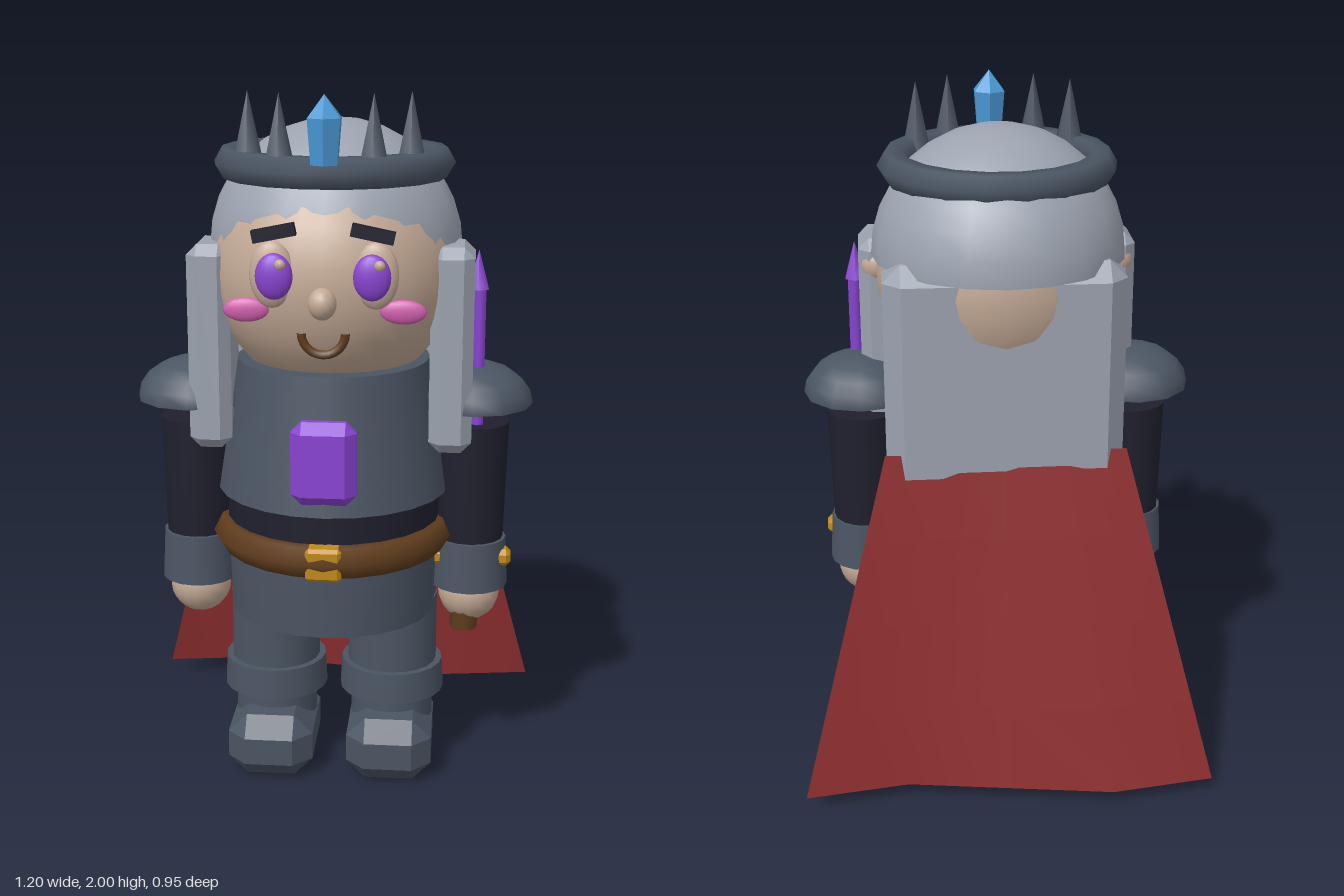
import * as THREE from 'three';
import { ConvexGeometry } from 'three/addons/geometries/ConvexGeometry.js';

const mat = (name, color) => {
  const m = new THREE.MeshStandardMaterial({ color });
  m.name = name;
  return m;
};

// Box with cut edges and corners
function chamferBox(w, h, d, c) {
  const p = [];
  for (const x of [-1, 1]) for (const y of [-1, 1]) for (const z of [-1, 1]) {
    const X = x * w / 2, Y = y * h / 2, Z = z * d / 2;
    p.push(new THREE.Vector3(X, Y - y * c, Z - z * c));
    p.push(new THREE.Vector3(X - x * c, Y, Z - z * c));
    p.push(new THREE.Vector3(X - x * c, Y - y * c, Z));
  }
  return new ConvexGeometry(p);
}

const tube = (top, bottom, h, sides = 20) => new THREE.CylinderGeometry(top, bottom, h, sides);
const ball = (x, y, z, w = 16, h = 12) => new THREE.SphereGeometry(1, w, h).scale(x, y, z);

export function createModel() {
  const armor = mat('slate armor', 0x4b5563);
  const dark = mat('dark cloth', 0x1f202d);
  const hair = mat('grey hair', 0x9ca3af);
  const skin = mat('skin', 0xc4aa96);
  const red = mat('red cape', 0x8f2f30);
  const purple = mat('purple crystal', 0x8a44d2);
  const blue = mat('blue crystal', 0x4a98d4);
  const gold = mat('gold', 0xc08a1a);
  const brown = mat('brown leather', 0x5f3c1c);
  const pink = mat('pink blush', 0xd160ad);
  red.side = THREE.DoubleSide;

  const model = new THREE.Group();
  const add = (name, geo, material, x = 0, y = 0, z = 0) => {
    const m = new THREE.Mesh(geo, material);
    m.name = name;
    m.position.set(x, y, z);
    model.add(m);
    return m;
  };
  const C = 0.08; // body axis in z

  // Torso
  add('chestArmor', tube(0.275, 0.335, 0.38, 24).scale(1, 1, 1.01), armor, 0, 1.06, C);
  add('shirt', tube(0.31, 0.31, 0.16, 24), dark, 0, 0.81, C);
  add('skirtArmor', tube(0.312, 0.302, 0.24, 24), armor, 0, 0.62, 0.075);
  add('belt', new THREE.TorusGeometry(0.308, 0.05, 6, 24).rotateX(Math.PI / 2).scale(0.985, 1, 1.03), brown, 0, 0.74, C);
  add('beltBuckle', chamferBox(0.1, 0.095, 0.06, 0.01), gold, 0, 0.737, 0.408);
  add('chestCrystal', chamferBox(0.18, 0.235, 0.08, 0.03), purple, 0, 1.022, 0.398);

  // Head and face
  add('head', ball(0.35, 0.35, 0.35, 28, 20), skin, 0, 1.5, 0.06);
  add('nose', ball(0.038, 0.043, 0.04), skin, 0, 1.467, 0.43);
  add('mouth', new THREE.TorusGeometry(0.059, 0.012, 6, 12, Math.PI).rotateZ(Math.PI), brown, 0, 1.383, 0.402);
  for (const s of [-1, 1]) {
    add('ear', ball(0.05, 0.05, 0.04), skin, s * 0.34, 1.51, 0.065);
    add('eye', ball(0.06, 0.09, 0.027), skin, s * 0.138, 1.535, 0.383);
    add('iris', ball(0.05, 0.062, 0.025), purple, s * 0.129, 1.535, 0.413);
    add('eyeGlint', ball(0.015, 0.015, 0.012, 8, 6), skin, s * 0.13 + 0.02, 1.57, 0.437);
    add('eyebrow', new THREE.BoxGeometry(0.115, 0.033, 0.028), dark, s * 0.13, 1.648, 0.402).rotation.z = -s * 0.2;
    add('cheek', ball(0.062, 0.033, 0.016), pink, s * 0.21, 1.437, 0.372);
  }

  // Hair
  const cap = new THREE.SphereGeometry(0.36, 20, 8, 0, Math.PI * 2, 0, Math.PI / 2);
  add('hairCap', cap, hair, 0, 1.555, 0.02);
  add('hairCapUnderside', new THREE.CircleGeometry(0.36, 20).rotateX(Math.PI / 2), hair, 0, 1.555, 0.02);
  add('backHair', chamferBox(0.67, 0.69, 0.2, 0.05), hair, 0, 1.245, -0.16);
  for (const s of [-1, 1])
    add('sideLock', chamferBox(0.12, 0.58, 0.21, 0.03), hair, s * 0.337, 1.295, 0.14);

  // Crown
  add('crownBand', new THREE.TorusGeometry(0.29, 0.047, 6, 18).rotateX(Math.PI / 2), armor, 0, 1.797, 0.058);
  for (const s of [-1, 1]) for (const [x, z] of [[0.22, 0.212], [0.125, 0.305]])
    add('crownSpike', new THREE.ConeGeometry(0.046, 0.2, 6), armor, s * x, 1.9, z);
  const crystal = [[0, 1.815], [0.04, 1.82], [0.05, 1.94], [0, 2]].map(([r, y]) => new THREE.Vector2(r, y));
  const crystalGeo = new THREE.LatheGeometry(crystal, 6).toNonIndexed();
  crystalGeo.computeVertexNormals();
  add('crownCrystal', crystalGeo, blue, 0, 0, 0.36);

  // Arms
  const pad = new THREE.SphereGeometry(0.17, 12, 5, 0, Math.PI * 2, 0, Math.PI / 2).scale(1, 0.71, 1);
  for (const s of [-1, 1]) {
    const x = s * 0.4;
    add('shoulderPad', pad, armor, x, 1.12, C);
    add('shoulderPadUnderside', new THREE.CircleGeometry(0.17, 12).rotateX(Math.PI / 2), armor, x, 1.12, C);
    add('sleeve', tube(0.105, 0.095, 0.38, 16), dark, x, 0.875, C);
    add('cuff', tube(0.104, 0.112, 0.145, 16), armor, x, 0.645, C + 0.004);
    add('hand', ball(0.09, 0.09, 0.09), skin, x, 0.547, C + 0.004);
  }

  // Sword held in the left hand
  add('swordGrip', tube(0.04, 0.04, 0.2, 8), brown, 0.387, 0.54, 0.115);
  add('swordGuard', chamferBox(0.24, 0.05, 0.06, 0.014), gold, 0.4, 0.665, 0.115);
  add('swordBlade', tube(0.02, 0.02, 0.8, 6), purple, 0.412, 1.07, 0.118);
  add('swordTip', new THREE.ConeGeometry(0.033, 0.11, 6), purple, 0.407, 1.51, 0.118);

  // Legs
  for (const s of [-1, 1]) {
    const x = s * 0.175;
    add('thigh', tube(0.132, 0.132, 0.22), armor, x, 0.42, 0.075);
    add('kneeGuard', tube(0.15, 0.155, 0.09), armor, x, 0.278, 0.077);
    add('shin', tube(0.122, 0.122, 0.16), armor, x, 0.19, 0.075);
    add('boot', chamferBox(0.25, 0.19, 0.355, 0.055), armor, x, 0.095, 0.123);
  }

  // Cape: flares and ripples toward the hem
  const capeGeo = new THREE.PlaneGeometry(2, 1, 4, 4);
  const p = capeGeo.attributes.position;
  for (let i = 0; i < p.count; i++) {
    const u = p.getX(i), t = 0.5 - p.getY(i);
    const ripple = 0.044 * Math.sin(u * Math.PI) * t;
    p.setXYZ(i, u * (0.34 + 0.26 * t), 1.05 - 1.005 * t, -0.25 - 0.184 * t + ripple);
  }
  capeGeo.computeVertexNormals();
  add('cape', capeGeo, red);

  return model;
}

▸ INSTRUCTIONS TO FOLLOW: Could you give all the records again, exactly, minus the pictures?

▸ EXERCISE RESPONSE:
import * as THREE from 'three';
import { ConvexGeometry } from 'three/addons/geometries/ConvexGeometry.js';

const mat = (name, color) => {
  const m = new THREE.MeshStandardMaterial({ color });
  m.name = name;
  return m;
};

// Box with cut edges and corners
function chamferBox(w, h, d, c) {
  const p = [];
  for (const x of [-1, 1]) for (const y of [-1, 1]) for (const z of [-1, 1]) {
    const X = x * w / 2, Y = y * h / 2, Z = z * d / 2;
    p.push(new THREE.Vector3(X, Y - y * c, Z - z * c));
    p.push(new THREE.Vector3(X - x * c, Y, Z - z * c));
    p.push(new THREE.Vector3(X - x * c, Y - y * c, Z));
  }
  return new ConvexGeometry(p);
}

const tube = (top, bottom, h, sides = 20) => new THREE.CylinderGeometry(top, bottom, h, sides);
const ball = (x, y, z, w = 16, h = 12) => new THREE.SphereGeometry(1, w, h).scale(x, y, z);

export function createModel() {
  const armor = mat('slate armor', 0x4b5563);
  const dark = mat('dark cloth', 0x1f202d);
  const hair = mat('grey hair', 0x9ca3af);
  const skin = mat('skin', 0xc4aa96);
  const red = mat('red cape', 0x8f2f30);
  const purple = mat('purple crystal', 0x8a44d2);
  const blue = mat('blue crystal', 0x4a98d4);
  const gold = mat('gold', 0xc08a1a);
  const brown = mat('brown leather', 0x5f3c1c);
  const pink = mat('pink blush', 0xd160ad);
  red.side = THREE.DoubleSide;

  const model = new THREE.Group();
  const add = (name, geo, material, x = 0, y = 0, z = 0) => {
    const m = new THREE.Mesh(geo, material);
    m.name = name;
    m.position.set(x, y, z);
    model.add(m);
    return m;
  };
  const C = 0.08; // body axis in z

  // Torso
  add('chestArmor', tube(0.275, 0.335, 0.38, 24).scale(1, 1, 1.01), armor, 0, 1.06, C);
  add('shirt', tube(0.31, 0.31, 0.16, 24), dark, 0, 0.81, C);
  add('skirtArmor', tube(0.312, 0.302, 0.24, 24), armor, 0, 0.62, 0.075);
  add('belt', new THREE.TorusGeometry(0.308, 0.05, 6, 24).rotateX(Math.PI / 2).scale(0.985, 1, 1.03), brown, 0, 0.74, C);
  add('beltBuckle', chamferBox(0.1, 0.095, 0.06, 0.01), gold, 0, 0.737, 0.408);
  add('chestCrystal', chamferBox(0.18, 0.235, 0.08, 0.03), purple, 0, 1.022, 0.398);

  // Head and face
  add('head', ball(0.35, 0.35, 0.35, 28, 20), skin, 0, 1.5, 0.06);
  add('nose', ball(0.038, 0.043, 0.04), skin, 0, 1.467, 0.43);
  add('mouth', new THREE.TorusGeometry(0.059, 0.012, 6, 12, Math.PI).rotateZ(Math.PI), brown, 0, 1.383, 0.402);
  for (const s of [-1, 1]) {
    add('ear', ball(0.05, 0.05, 0.04), skin, s * 0.34, 1.51, 0.065);
    add('eye', ball(0.06, 0.09, 0.027), skin, s * 0.138, 1.535, 0.383);
    add('iris', ball(0.05, 0.062, 0.025), purple, s * 0.129, 1.535, 0.413);
    add('eyeGlint', ball(0.015, 0.015, 0.012, 8, 6), skin, s * 0.13 + 0.02, 1.57, 0.437);
    add('eyebrow', new THREE.BoxGeometry(0.115, 0.033, 0.028), dark, s * 0.13, 1.648, 0.402).rotation.z = -s * 0.2;
    add('cheek', ball(0.062, 0.033, 0.016), pink, s * 0.21, 1.437, 0.372);
  }

  // Hair
  const cap = new THREE.SphereGeometry(0.36, 20, 8, 0, Math.PI * 2, 0, Math.PI / 2);
  add('hairCap', cap, hair, 0, 1.555, 0.02);
  add('hairCapUnderside', new THREE.CircleGeometry(0.36, 20).rotateX(Math.PI / 2), hair, 0, 1.555, 0.02);
  add('backHair', chamferBox(0.67, 0.69, 0.2, 0.05), hair, 0, 1.245, -0.16);
  for (const s of [-1, 1])
    add('sideLock', chamferBox(0.12, 0.58, 0.21, 0.03), hair, s * 0.337, 1.295, 0.14);

  // Crown
  add('crownBand', new THREE.TorusGeometry(0.29, 0.047, 6, 18).rotateX(Math.PI / 2), armor, 0, 1.797, 0.058);
  for (const s of [-1, 1]) for (const [x, z] of [[0.22, 0.212], [0.125, 0.305]])
    add('crownSpike', new THREE.ConeGeometry(0.046, 0.2, 6), armor, s * x, 1.9, z);
  const crystal = [[0, 1.815], [0.04, 1.82], [0.05, 1.94], [0, 2]].map(([r, y]) => new THREE.Vector2(r, y));
  const crystalGeo = new THREE.LatheGeometry(crystal, 6).toNonIndexed();
  crystalGeo.computeVertexNormals();
  add('crownCrystal', crystalGeo, blue, 0, 0, 0.36);

  // Arms
  const pad = new THREE.SphereGeometry(0.17, 12, 5, 0, Math.PI * 2, 0, Math.PI / 2).scale(1, 0.71, 1);
  for (const s of [-1, 1]) {
    const x = s * 0.4;
    add('shoulderPad', pad, armor, x, 1.12, C);
    add('shoulderPadUnderside', new THREE.CircleGeometry(0.17, 12).rotateX(Math.PI / 2), armor, x, 1.12, C);
    add('sleeve', tube(0.105, 0.095, 0.38, 16), dark, x, 0.875, C);
    add('cuff', tube(0.104, 0.112, 0.145, 16), armor, x, 0.645, C + 0.004);
    add('hand', ball(0.09, 0.09, 0.09), skin, x, 0.547, C + 0.004);
  }

  // Sword held in the left hand
  add('swordGrip', tube(0.04, 0.04, 0.2, 8), brown, 0.387, 0.54, 0.115);
  add('swordGuard', chamferBox(0.24, 0.05, 0.06, 0.014), gold, 0.4, 0.665, 0.115);
  add('swordBlade', tube(0.02, 0.02, 0.8, 6), purple, 0.412, 1.07, 0.118);
  add('swordTip', new THREE.ConeGeometry(0.033, 0.11, 6), purple, 0.407, 1.51, 0.118);

  // Legs
  for (const s of [-1, 1]) {
    const x = s * 0.175;
    add('thigh', tube(0.132, 0.132, 0.22), armor, x, 0.42, 0.075);
    add('kneeGuard', tube(0.15, 0.155, 0.09), armor, x, 0.278, 0.077);
    add('shin', tube(0.122, 0.122, 0.16), armor, x, 0.19, 0.075);
    add('boot', chamferBox(0.25, 0.19, 0.355, 0.055), armor, x, 0.095, 0.123);
  }

  // Cape: flares and ripples toward the hem
  const capeGeo = new THREE.PlaneGeometry(2, 1, 4, 4);
  const p = capeGeo.attributes.position;
  for (let i = 0; i < p.count; i++) {
    const u = p.getX(i), t = 0.5 - p.getY(i);
    const ripple = 0.044 * Math.sin(u * Math.PI) * t;
    p.setXYZ(i, u * (0.34 + 0.26 * t), 1.05 - 1.005 * t, -0.25 - 0.184 * t + ripple);
  }
  capeGeo.computeVertexNormals();
  add('cape', capeGeo, red);

  return model;
}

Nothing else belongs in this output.